As Murray County Sheriff’s Office deputies escorted convicted child molester Diego Martin Pena of White, Ga. into Murray County Superior Court last week, a sense of anticipation hung in the air. Legal wags predicted a harsh punishment for the man who abused and impregnated a local child.
That’s what happened. Yet it could have been much worse, had Murray County Chief Superior Court Judge William T. Boyett not shown mercy.
Judge Boyett sentenced Pena to 25 years in prison without the possibility of parole followed by life on probation for aggravated child molestation, with concurrent 15-year sentences on the child molestation and statutory rape charges on which he was convicted in October.
Pena was eligible to be sentenced to life in prison on the aggravated child molestation charge plus up to 20 years on each of the child molestation and statutory rape charges.
The investigation and presentation of evidence - led by Murray County Sheriff Office Detective Brett Morrison and Murray County Assistant District Attorney Ben Kennemer - began in 2012 and detailed abuse that occurred as early as 2008 when the victim was just 11 years old.
"We are appreciative of Detective Morrison and the Murray County Sheriff's Office for following up on new leads even though it had been a closed case and the victim was no longer living in the State of Georgia,” said Conasauga Judicial Circuit District Attorney Bert Poston. “Without that extra effort, Mr. Pena would not have faced justice for his actions.”
Murray County Sheriff’s Office Chief Deputy Jimmy Davenport also commended the efforts of Assistant D.A. Kennemer and Detective Morrison.
“It would have been very easy to let this case remain cold,” said Davenport. “Detective Morrison did more than was expected of him, and it shows the dedication of both the MCSO and the District Attorney’s Office Murray County in serving our citizens and pursuing justice to the very end.”
In 2012, reports from Murray County Schools officials prompted investigators to interview the victim, who was pregnant at the time. It was believed at the time that a classmate of similar age was the father.
According to Davenport, MCSO investigators were later contacted by the victim’s father and discovered that Pena was paying child support payments to the victim. Detective Morrison flew immediately to Oregon where the victim was then living and re-interviewed her, where she admitted that inappropriate contact had occurred.

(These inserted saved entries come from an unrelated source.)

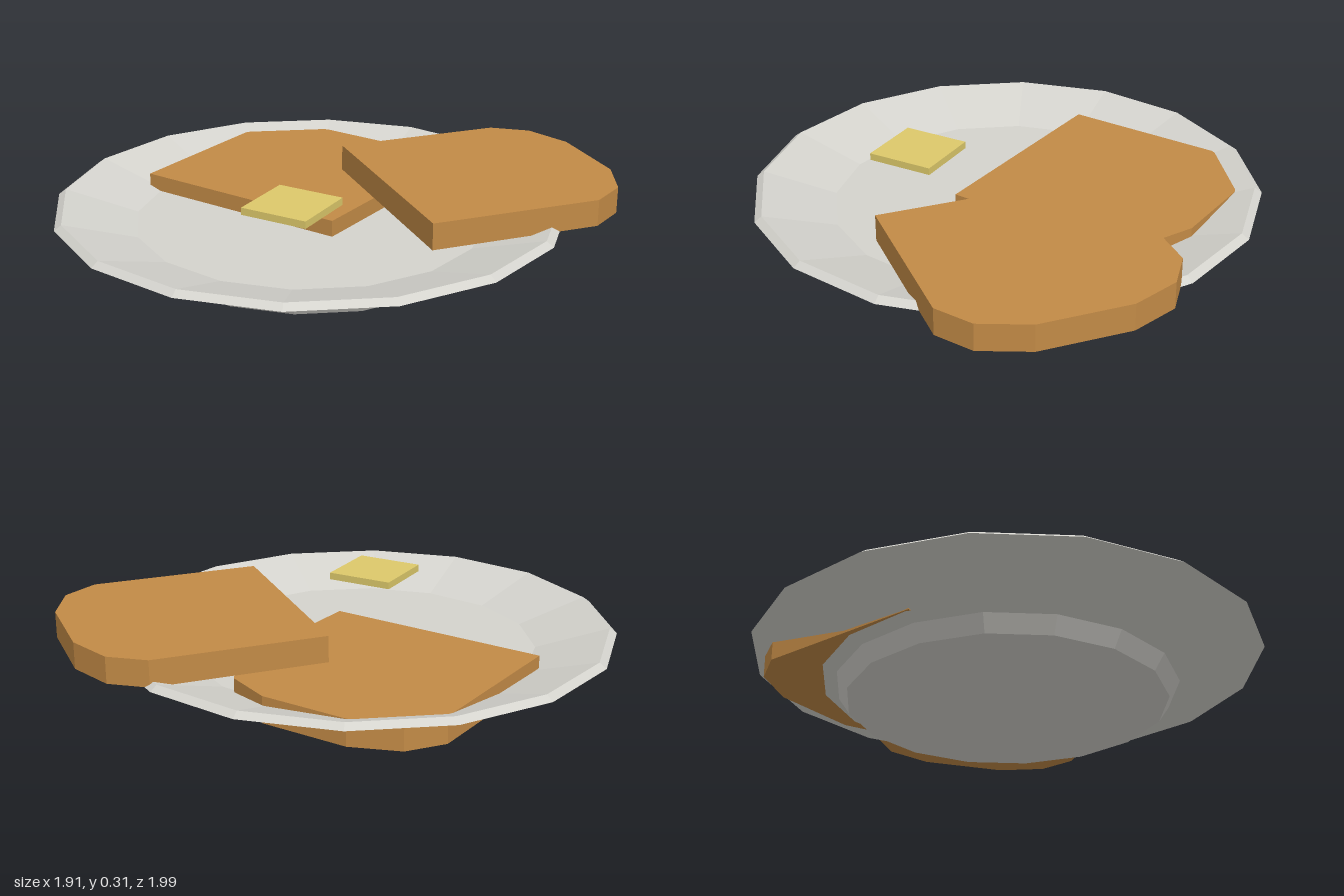
import * as THREE from 'three';

const deg = Math.PI / 180;

// Facet a geometry so every face keeps its own flat normal
function faceted(geometry) {
  const g = geometry.index ? geometry.toNonIndexed() : geometry;
  g.computeVertexNormals();
  return g;
}

export function createModel() {
  const model = new THREE.Group();
  model.name = 'toastPlate';

  const ceramic = new THREE.MeshStandardMaterial({ color: 0xd4d3cd });
  ceramic.name = 'ceramic';
  const bread = new THREE.MeshStandardMaterial({ color: 0xc28a46 });
  bread.name = 'toastedBread';
  const butterYellow = new THREE.MeshStandardMaterial({ color: 0xdcc86a });
  butterYellow.name = 'butterYellow';

  function add(name, geometry, material, x, y, z, turn = 0) {
    const mesh = new THREE.Mesh(faceted(geometry), material);
    mesh.name = name;
    mesh.position.set(x, y, z);
    mesh.rotation.y = turn * deg;
    model.add(mesh);
  }

  // Plate: foot, flared underside, thin rim, sloped inside and flat floor
  const profile = [
    [0, 0], [0.6, 0], [0.64, 0.06], [0.957, 0.18],
    [0.93, 0.2], [0.655, 0.118], [0, 0.118],
  ].map(([r, y]) => new THREE.Vector2(r, y));
  add('plate', new THREE.LatheGeometry(profile, 16), ceramic, 0, 0, 0.036);

  // Bread slice: straight base and sides with a chamfered, domed top
  const half = [[0.435, 0], [0.435, 0.65], [0.347, 0.78], [0.17, 0.853]];
  const outline = [...half, ...half.map(([x, y]) => [-x, y]).reverse()];
  const slice = new THREE.Shape(outline.map(([x, y]) => new THREE.Vector2(x, y)));
  const sliceGeometry = () =>
    new THREE.ExtrudeGeometry(slice, { depth: 0.1, bevelEnabled: false }).rotateX(-90 * deg);

  add('lowerToast', sliceGeometry(), bread, -0.22, 0.08, 0.21, 15);
  add('upperToast', sliceGeometry(), bread, 0.22, 0.18, -0.14, -20);

  // Butter pat
  add('butter', new THREE.BoxGeometry(0.26, 0.027, 0.26), butterYellow, 0.217, 0.2935, 0.297, 20);

  return model;
}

Paternity testing in 2014 revealed that Pena was actually the father of the child, which prompted the MCSO to officially re-open its investigation. DNA was secured from Pena, the victim and the child which was submitted to the Georgia State Crime Lab in 2015. Testing proved that Pena was the father of a child born to the victim in 2012 or 2013 and an indictment was then sought.
The trial before a Murray County jury lasted several days and ended in late October. Pena was found guilty after hearing from a total of three witnesses for the state, including the victim and a DNA expert from the Georgia State Crime Lab.
During the trial, defense attorney Tom West was quoted in local news reports as saying that “if there was any sexual contact, it was while [Pena] was in a coma. “His mother-in-law testified she was sleeping on the sofa and looked down and seen the girl had climbed on top of Pena and was having sex with him,” West was quoted as saying. “She tried to wake him up and he could not be ... . It turned out that was nine months before the birth of the child.”
Following sentencing, Pena was remanded back into the custody of the Murray County Sheriff’s Department and will now be integrated into the Georgia state prison system.